By Philip Duncan, WeatherWatch
Being a forgotten region isn’t always a bad thing. Most weeks I get a few complaints from various places asking why we don’t mention them more often in our forecasts. My reply is usually the same: “Not much is happening where you are, which is a good thing” – especially if the regions we’re usually talking about are in flood or drought or have some serious weather-related problem.
Without any doubt the focus of 2023 has been on the upper and eastern North Island, with so much flooding, and slips and weather-related damage earlier this year. Neighbouring regions don’t get mentioned so much, but I see you Taranaki, Manawatū, Horowhenua, Nelson, Marlborough, Otago and others!

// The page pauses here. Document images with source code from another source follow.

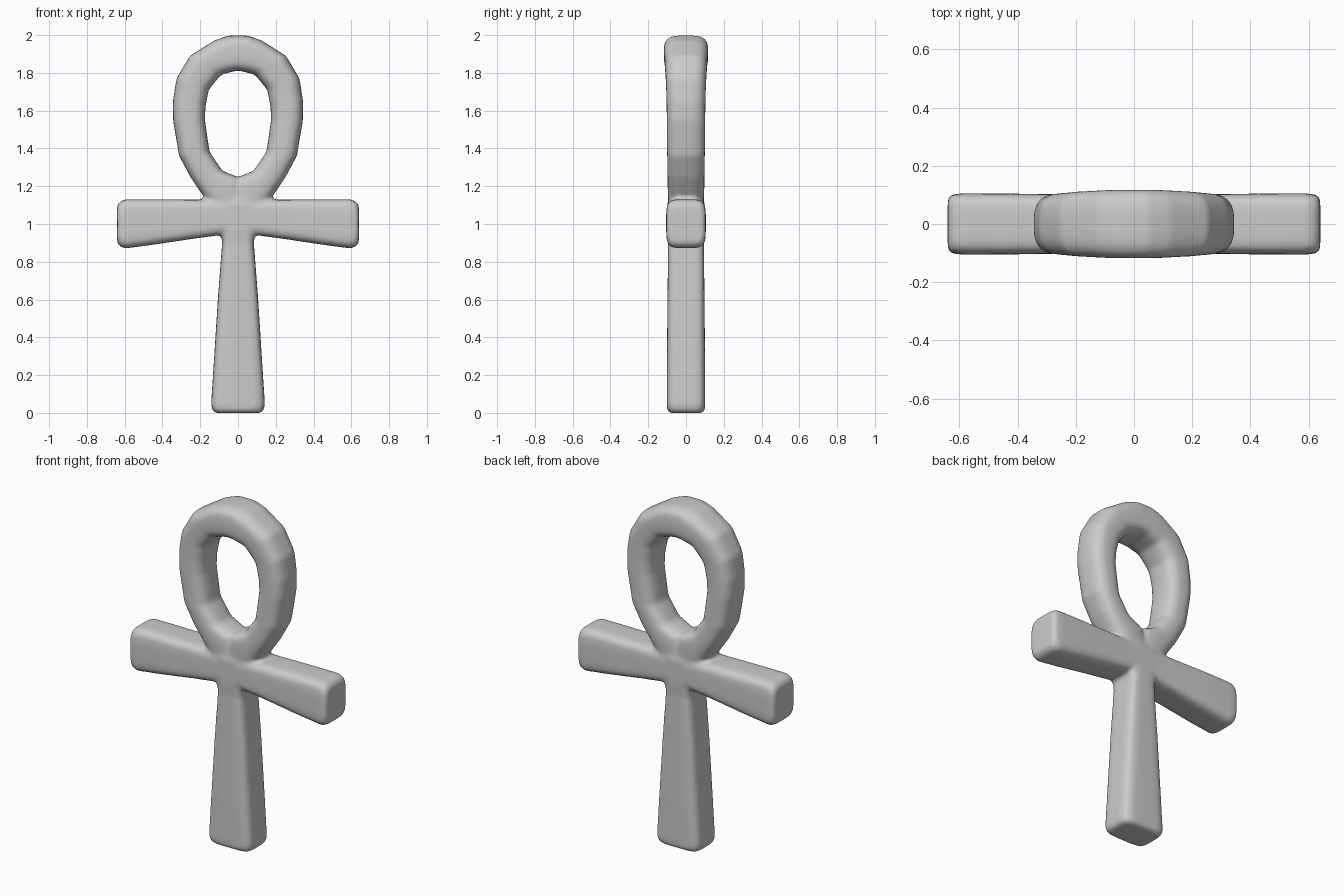
import bpy, bmesh, math
from mathutils import Vector

if "Cube" in bpy.data.objects:
    bpy.data.objects.remove(bpy.data.objects["Cube"])

bm = bmesh.new()
SEG = 28


def loft(sections):
    """Skin rounded-box sections: (edge point a, edge point b, half depth, squareness)."""
    rings = []
    for (ax, az), (bx, bz), d, n in sections:
        c = Vector(((ax + bx) / 2, 0, (az + bz) / 2))
        u = Vector(((bx - ax) / 2, 0, (bz - az) / 2))
        ring = []
        for i in range(SEG):
            t = 2 * math.pi * (i + 0.5) / SEG
            p, q = math.cos(t), math.sin(t)
            p = math.copysign(abs(p) ** (2 / n), p)
            q = math.copysign(abs(q) ** (2 / n), q)
            ring.append(bm.verts.new(c + u * p + Vector((0, d * q, 0))))
        rings.append(ring)
    faces = [bm.faces.new(rings[0]), bm.faces.new(rings[-1])]
    for r, s in zip(rings, rings[1:]):
        for i in range(SEG):
            j = (i + 1) % SEG
            faces.append(bm.faces.new((r[i], r[j], s[j], s[i])))
    bmesh.ops.recalc_face_normals(bm, faces=faces)


# Stem, flared towards the foot and running up into the hub
stem = [(0.0, .118, .085), (.012, .134, .099), (.04, .143, .102), (.3, .126, .101),
        (.6, .107, .098), (.9, .084, .095), (.97, .09, .1), (1.1, .115, .1),
        (1.18, .09, .08), (1.225, .05, .045)]
loft([((-h, z), (h, z), d, 5) for z, h, d in stem])

# Cross arms: x, lower z, upper z, half depth
half = [(.64, .905, 1.095, .085), (.63, .885, 1.115, .1), (.6, .87, 1.131, .105),
        (.45, .89, 1.131, .105), (.25, .92, 1.129, .102), (.09, .942, 1.128, .1)]
arms = [(-x, lo, hi, d) for x, lo, hi, d in half] + half[::-1]
loft([((x, lo), (x, hi), d, 5) for x, lo, hi, d in arms])

# Teardrop loop: inner edge, outer edge, half depth, squareness (bottom to top)
side = [((-.06, 1.1), (.08, .99), .09, 3),
        ((-.01, 1.245), (.165, 1.12), .097, 3),
        ((.08, 1.28), (.25, 1.245), .098, 2.9),
        ((.15, 1.38), (.312, 1.36), .1, 2.8),
        ((.175, 1.55), (.344, 1.55), .102, 2.8),
        ((.172, 1.62), (.345, 1.65), .103, 2.8),
        ((.155, 1.71), (.326, 1.77), .106, 2.9),
        ((.09, 1.79), (.255, 1.89), .112, 3.1),
        ((.045, 1.802), (.125, 1.972), .117, 3.4),
        ((.02, 1.81), (.05, 1.998), .118, 3.6)]
mirror = [((-a[0], a[1]), (-b[0], b[1]), d, n) for a, b, d, n in side]
loft(side + mirror[::-1])

mesh = bpy.data.meshes.new("looped_cross")
bm.to_mesh(mesh)
bm.free()
obj = bpy.data.objects.new("looped_cross", mesh)
bpy.context.collection.objects.link(obj)
bpy.context.view_layer.objects.active = obj
obj.select_set(True)

# Fuse the parts into one skin and soften the joints
remesh = obj.modifiers.new("fuse", 'REMESH')
remesh.mode = 'VOXEL'
remesh.voxel_size = 0.011
remesh.use_smooth_shade = True
smooth = obj.modifiers.new("soften", 'SMOOTH')
smooth.factor = 0.5
smooth.iterations = 8
bpy.ops.object.modifier_apply(modifier="fuse")
bpy.ops.object.modifier_apply(modifier="soften")
bpy.ops.object.shade_smooth()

Over the months ahead the focus is likely to shift to those in the east of both islands as a drying-out phase continues, fuelled by both spring’s westerlies and the partial El Niño, which is still developing (and likely to be more dominant in our summer and autumn months).

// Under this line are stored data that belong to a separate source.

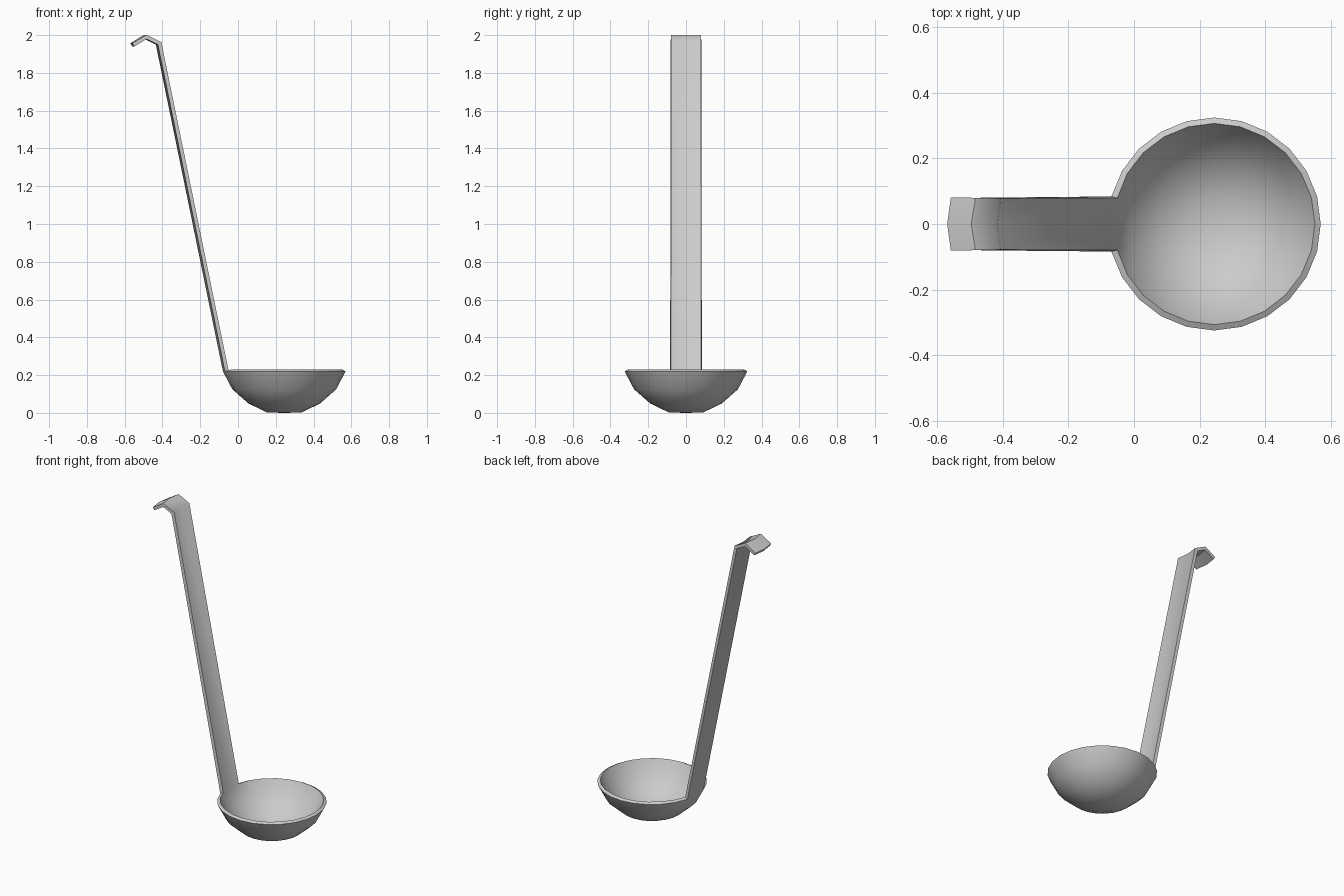
import bpy, bmesh, math

if "Cube" in bpy.data.objects:
    bpy.data.objects.remove(bpy.data.objects["Cube"])

SIDES = 24
CX = 0.245
# Bowl profile: radius, height
BOWL = [(0.09, 0.002), (0.19, 0.05), (0.275, 0.125), (0.325, 0.22)]
# Handle path along its back face: x, z, width factor
HANDLE = [(-0.435, 1.95, 0.96), (-0.495, 1.979, 0.95), (-0.56, 1.94, 0.95)]

bm = bmesh.new()

# Bowl outer surface
rings = []
for r, z in BOWL:
    rings.append([bm.verts.new((CX + r * math.cos(2 * math.pi * i / SIDES),
                                r * math.sin(2 * math.pi * i / SIDES), z))
                  for i in range(SIDES)])
pole = bm.verts.new((CX, 0, 0.0))
for i in range(SIDES):
    j = (i + 1) % SIDES
    bm.faces.new((pole, rings[0][j], rings[0][i]))
    for a, b in zip(rings, rings[1:]):
        bm.faces.new((a[i], a[j], b[j], b[i]))

# Handle and hook grow from three rim vertices at the -x side
half = SIDES // 2
base = rings[-1][half - 1:half + 2]
row = base
for x, z, w in HANDLE:
    new = [bm.verts.new((x + v.co.x - base[1].co.x, v.co.y * w, z)) for v in base]
    for k in range(2):
        bm.faces.new((row[k], row[k + 1], new[k + 1], new[k]))
    row = new

me = bpy.data.meshes.new("ladle")
bm.normal_update()
bm.to_mesh(me)
bm.free()
ladle = bpy.data.objects.new("ladle", me)
bpy.context.collection.objects.link(ladle)
bpy.context.view_layer.objects.active = ladle
ladle.select_set(True)

# Sheet metal thickness, inwards
sol = ladle.modifiers.new("thickness", 'SOLIDIFY')
sol.thickness = 0.02
sol.offset = -1
sol.use_even_offset = True
bpy.ops.object.modifier_apply(modifier=sol.name)
bpy.ops.object.shade_smooth_by_angle(angle=math.radians(55))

These eastern regions are now starting to show signs of being drier than usual – a rapid slide since the start of August when most were too wet and muddy.
Warm days, frosty nights and some windy weather have all combined to help dry the surface of the soil in the east. It’s not this case in the west, where the ground is still very wet, muddy in places, and generally about where it should be fresh after winter has finished.

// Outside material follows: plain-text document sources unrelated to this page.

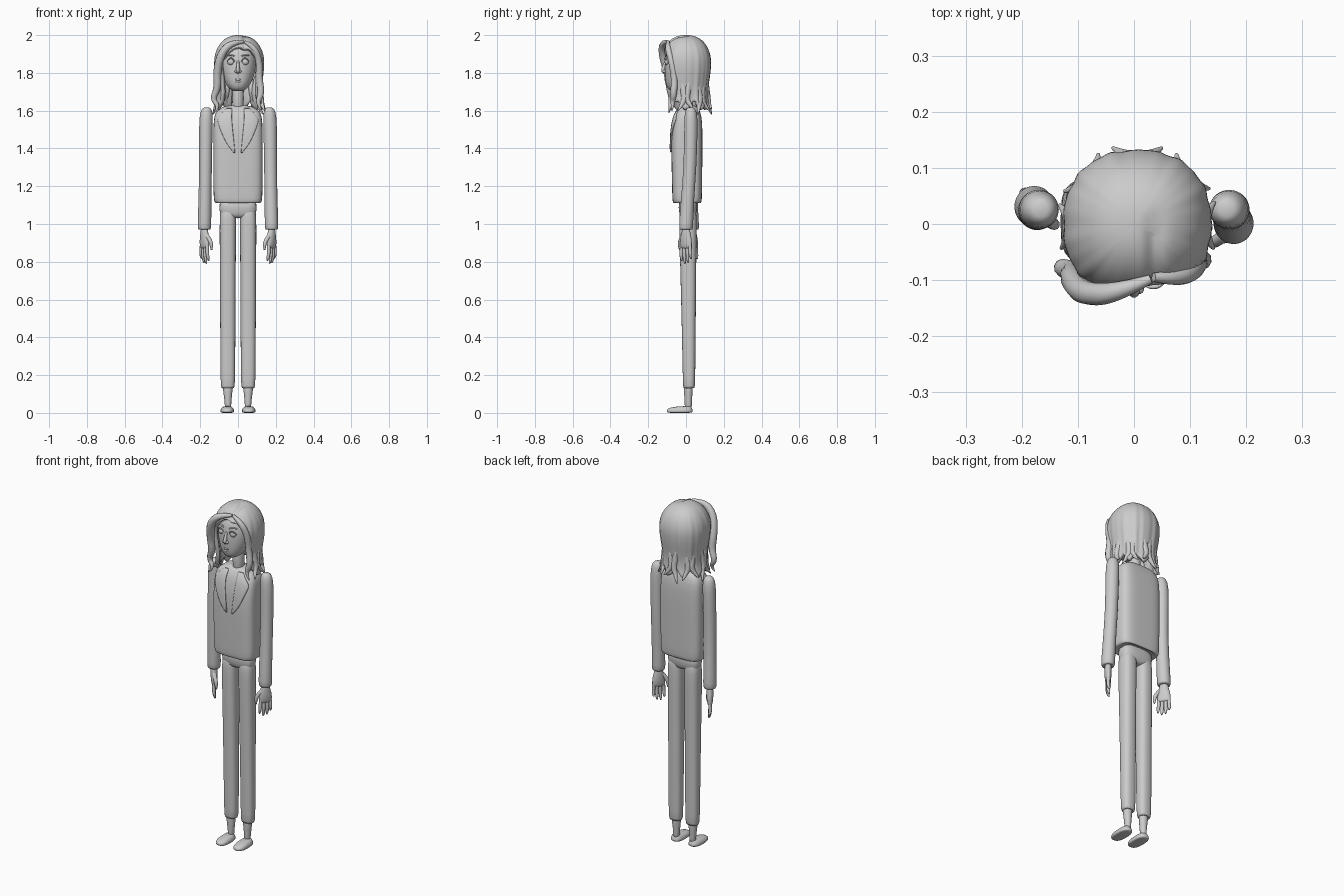
import bpy, bmesh, math
from mathutils import Vector, Matrix
from mathutils.bvhtree import BVHTree


def make(name, verts, faces, sub=0, thick=0, offset=-1):
    me = bpy.data.meshes.new(name)
    me.from_pydata([tuple(v) for v in verts], [], faces)
    bm = bmesh.new()
    bm.from_mesh(me)
    bmesh.ops.remove_doubles(bm, verts=bm.verts, dist=1e-5)
    bmesh.ops.recalc_face_normals(bm, faces=bm.faces)
    bm.to_mesh(me)
    bm.free()
    me.shade_smooth()
    ob = bpy.data.objects.new(name, me)
    bpy.context.collection.objects.link(ob)
    if thick:
        m = ob.modifiers.new("thickness", 'SOLIDIFY')
        m.thickness, m.offset = thick, offset
    if sub:
        ob.modifiers.new("smooth", 'SUBSURF').levels = sub
        ob.modifiers["smooth"].render_levels = sub
    return ob


def se(a, p):
    return math.copysign(abs(a) ** p, a)


def loft(name, rings, n=2.0, seg=24, sub=1, spin=0, pivot=(0, 0)):
    """Stack of superellipse rings (cx, cy, z, rx, ry), closed at both ends."""
    verts, faces = [], []
    rot = Matrix.Rotation(spin, 3, 'Z')
    piv = Vector((pivot[0], pivot[1], 0))
    for cx, cy, z, rx, ry in rings:
        for i in range(seg):
            t = 2 * math.pi * i / seg
            p = Vector((cx + rx * se(math.cos(t), 2 / n), cy + ry * se(math.sin(t), 2 / n), z))
            verts.append(rot @ (p - piv) + piv)
    for k in range(len(rings) - 1):
        for i in range(seg):
            j = (i + 1) % seg
            faces.append((k * seg + i, k * seg + j, (k + 1) * seg + j, (k + 1) * seg + i))
    faces += [tuple(range(seg)), tuple(range((len(rings) - 1) * seg, len(rings) * seg))]
    return make(name, verts, faces, sub)


def tube(name, pts, res=4):
    """Tapered round strand through points (x, y, z, radius)."""
    cu = bpy.data.curves.new(name, 'CURVE')
    cu.dimensions = '3D'
    cu.bevel_depth, cu.bevel_resolution, cu.use_fill_caps = 1.0, 3, True
    sp = cu.splines.new('NURBS')
    sp.points.add(len(pts) - 1)
    for p, (x, y, z, r) in zip(sp.points, pts):
        p.co, p.radius = (x, y, z, 1), r
    sp.use_endpoint_u, sp.order_u, sp.resolution_u = True, 3, res
    ob = bpy.data.objects.new(name, cu)
    bpy.context.collection.objects.link(ob)
    return ob


def ball(name, loc, scale, rot=0):
    bpy.ops.mesh.primitive_uv_sphere_add(segments=24, ring_count=14, location=loc)
    ob = bpy.context.object
    ob.name, ob.scale, ob.rotation_euler = name, scale, (0, rot, 0)
    bpy.ops.object.shade_smooth()
    return ob


# Jacket body, hips and neck
torso = loft("jacket_body", [
    (0, .006, 1.125, .10, .06), (0, .006, 1.108, .116, .07), (0, .006, 1.115, .126, .077),
    (0, .006, 1.15, .13, .079), (0, .005, 1.3, .131, .081), (0, .004, 1.45, .131, .084),
    (0, .008, 1.54, .130, .078), (0, .012, 1.59, .122, .066), (0, .015, 1.615, .095, .05),
    (0, .015, 1.63, .05, .035)], n=4, seg=40)
loft("trouser_seat", [(0, .01, 1.03, .08, .03), (0, .01, 1.045, .094, .043),
                      (0, .01, 1.08, .1, .05), (0, .01, 1.14, .1, .05)], n=3)
loft("neck", [(0, .005, z, .031, .033) for z in (1.58, 1.66, 1.76)])

# Lapels laid on the chest
bpy.context.view_layer.update()
chest = BVHTree.FromObject(torso, bpy.context.evaluated_depsgraph_get())
lapel = [(1.615, .03, .062), (1.585, .032, .085), (1.56, .032, .112), (1.535, .03, .108),
         (1.50, .027, .095), (1.46, .023, .078), (1.42, .019, .058), (1.375, .015, .022)]
for s in (1, -1):
    verts, faces, w = [], [], 6
    for z, a, b in lapel:
        for i in range(w):
            x = s * (a + (b - a) * i / (w - 1))
            hit = chest.ray_cast(Vector((x, -1, z)), Vector((0, 1, 0)))[0]
            verts.append((x, (hit.y if hit else -.03) - .004, z))
    for k in range(len(lapel) - 1):
        for i in range(w - 1):
            q = k * w + i
            faces.append((q, q + 1, q + w + 1, q + w))
    make("lapel", verts, faces, 1, .01, 0)

for s in (1, -1):
    c = s * .054
    # Trouser leg, ankle and foot
    loft("trouser_leg", [
        (c, .016, .135, .022, .02), (c, .016, .125, .034, .029), (c, .016, .15, .039, .033),
        (c, .015, .4, .040, .036), (c, .012, .75, .042, .042), (c, .01, 1.0, .044, .047),
        (c * .98, .01, 1.06, .043, .046), (c * .9, .01, 1.09, .035, .035)], n=2.5)
    loft("ankle", [(c, .012, .16, .027, .025), (c, .012, .12, .026, .024),
                   (c * .98, .012, .05, .016, .018), (c * .98, .012, .015, .018, .02)])
    f = s * .057
    loft("foot", [(f, -.033, 0, .03, .062), (f, -.033, .003, .036, .069), (f, -.033, .018, .036, .069),
                  (f, -.03, .028, .029, .058), (f * .98, .0, .036, .02, .03)], n=2.6)

    # Sleeve
    wy = .0 if s > 0 else .032
    sx, wx = s * .166, s * .178
    ring = [(.166, .025, 1.618, .012, .012), (.166, .025, 1.61, .027, .026),
            (.168, .026, 1.575, .036, .035), (.171, .026, 1.5, .036, .036),
            (.172, .022, 1.3, .034, .034), (.175, .6 * wy + .007, 1.12, .034, .035),
            (.178, wy, .985, .037, .038), (.178, wy, .967, .034, .035), (.178, wy, .972, .02, .02)]
    loft("sleeve", [(s * a, b, z, p, q) for a, b, z, p, q in ring])

    # Hand with four fingers and a thumb, turned so the thumb side points inward
    turn = s * -math.radians(35)
    loft("palm", [(wx, wy, .99, .017, .021), (wx, wy, .955, .018, .024), (wx, wy, .92, .019, .036),
                  (wx, wy, .885, .016, .037), (wx, wy, .868, .011, .034)],
         spin=turn, pivot=(wx, wy))
    rot = Matrix.Rotation(turn, 3, 'Z')
    digits = [[(0, y, .885, .0095), (s * .003, y * 1.1, .85, .0095),
               (-s * .002, y * 1.15, tip + .012, .0085), (-s * .006, y * 1.15, tip, .003)]
              for y, tip in ((-.027, .805), (-.009, .79), (.009, .795), (.026, .815))]
    digits.append([(0, -.02, .94, .012), (-s * .008, -.042, .915, .011),
                   (-s * .012, -.05, .885, .010), (-s * .012, -.048, .862, .004)])
    for k, d in enumerate(digits):
        pts = []
        for x, y, z, r in d:
            p = rot @ Vector((x, y, 0))
            pts.append((wx + p.x, wy + p.y, z, r))
        tube("thumb" if k == 4 else "finger", pts)

# Head, tapering to the chin
loft("head", [
    (0, -.045, 1.703, .018, .02), (0, -.045, 1.708, .036, .045), (0, -.032, 1.73, .060, .073),
    (0, -.022, 1.765, .079, .088), (0, -.018, 1.81, .092, .094), (0, -.015, 1.86, .097, .096),
    (0, -.01, 1.905, .093, .094), (0, -.005, 1.945, .075, .078), (0, 0, 1.968, .04, .04)],
    n=2.2, seg=32)

# Face
for s in (1, -1):
    ball("eye", (s * .038, -.099, 1.858), (.018, .014, .017))
    tube("eyelid", [(s * .018, -.106, 1.858, .002), (s * .024, -.113, 1.877, .004),
                    (s * .05, -.111, 1.878, .004), (s * .058, -.095, 1.858, .002)])
    tube("eyebrow", [(s * .018, -.108, 1.888, .003), (s * .038, -.106, 1.9, .006),
                     (s * .063, -.09, 1.89, .002)])
    ball("nostril", (s * .009, -.115, 1.808), (.009, .01, .008))
    ball("ear", (s * .096, .0, 1.83), (.012, .02, .032))
tube("nose", [(0, -.106, 1.865, .006), (0, -.117, 1.835, .009), (0, -.124, 1.807, .011),
              (0, -.112, 1.799, .005)])
tube("upper_lip", [(-.032, -.092, 1.772, .001), (-.014, -.109, 1.764, .005),
                   (.014, -.109, 1.764, .005), (.032, -.092, 1.772, .001)])
tube("lower_lip", [(-.026, -.093, 1.766, .001), (-.011, -.107, 1.753, .005),
                   (.011, -.107, 1.753, .005), (.026, -.093, 1.766, .001)])


# Hair shell: domed crown, hanging sides and back, arched opening for the face
def hair_point(phi, v):
    if v < .5:
        a = v * math.pi
        r, z = math.sin(a) ** .85, 1.855 + .145 * math.cos(a)
    else:
        h = (v - .5) * 2
        r, z = 1 - .16 * math.sin(h * math.pi * .62) ** 2 + .16 * h ** 4, 1.855 - .25 * h
    r *= 1 + v * (.016 * math.sin(13 * phi) + .012 * math.sin(22 * phi + 1))
    x = .006 + .132 * r * se(math.sin(phi), .88)
    y = -.132 * r * se(math.cos(phi), .88)
    if y < .03 and z > 1.9:
        z -= .010 * math.exp(-((x - .035) / .014) ** 2) * min(1, (.03 - y) / .05)
    return (x, y, z)


verts, faces, N, M = [], [], 120, 30
for i in range(N):
    phi = -math.pi + 2 * math.pi * i / N
    u = abs(phi - math.radians(5)) / math.radians(47)
    low = .95 + .04 * math.sin(9 * phi)
    if u < 1:
        end = .30 + .18 * u * u
    else:
        end = .48 + (low - .48) * min(1, (u - 1) / .25)
    verts += [hair_point(phi, end * k / M) for k in range(M + 1)]
for i in range(N):
    a, b = i * (M + 1), (i + 1) % N * (M + 1)
    faces += [(a + k, b + k, b + k + 1, a + k + 1) for k in range(M)]
make("hair", verts, faces, 0, .022)

# Swept fringe on both sides of the parting
tube("left_fringe", [(.03, -.098, 1.965, .008), (-.035, -.125, 1.962, .018), (-.092, -.125, 1.90, .022),
                     (-.112, -.095, 1.80, .022), (-.108, -.085, 1.72, .02), (-.135, -.075, 1.66, .015),
                     (-.10, -.085, 1.62, .010), (-.125, -.09, 1.59, .003)], 8)
tube("right_fringe", [(.035, -.095, 1.965, .008), (.085, -.098, 1.94, .016), (.114, -.075, 1.86, .018),
                      (.112, -.06, 1.77, .018), (.125, -.065, 1.69, .018), (.10, -.07, 1.64, .012),
                      (.125, -.075, 1.60, .003)], 8)

# Curled lock ends around the hem
for k, deg in enumerate((-78, -98, -120, -145, -168, 168, 145, 122, 100, 78)):
    p = math.radians(deg)
    dx, dy = math.sin(p), -math.cos(p)
    tx, ty = dy * .018 * (-1) ** k, -dx * .018 * (-1) ** k
    drop = (0, .02, -.01)[k % 3]
    tube("hair_lock", [(.006 + dx * r + tx * t, dy * r + ty * t, z, w) for r, t, z, w in (
        (.108, 0, 1.78, .012), (.105, .5, 1.71, .02), (.112, 1, 1.665, .018),
        (.122, .2, 1.63 - drop / 2, .012), (.142, -.8, 1.60 - drop, .003))], 6)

While El Niño brings drier weather to eastern and northern parts of both main islands, an El Niño spring can bring extra showers and pulses of cooler air to all western regions of NZ.
In a nutshell, this update is to prepare those in the east and north for a gradually drier and drier weather pattern to emerge – yes, there’s still some wet weather in the mix, but fewer wet days each week – and lower rainfall totals.
There is a positive twist in the forecast: this period of time – as we get warmer days and more sunlight (an extra 20 minutes more sunlight each and every week in September!) – is great for pasture growth.
Regions in the west, which are still fairly wet on foot, will be the first to notice the surge in the growth of pasture, which has been fairly dormant for the past two months due to a colder end to winter.
Extra feed is fairly low around New Zealand so a spring bounce would be hugely appreciated by many. But for those in the east, who have already had a tough 2023 due to too much rain, you should now be prepared for the pendulum to swing the other way. It looks to be a gradual fade to drier and drier weather, giving you some time to prepare for the upcoming summer and autumn.
Upcoming weather highlights
• A storm well south of New Zealand brings westerlies to NZ
• High pressure in the Tasman Sea all week and weekend (El Niño-like) – keeping NZ on the windier fringes (westerlies)
• Cold front late week for NZ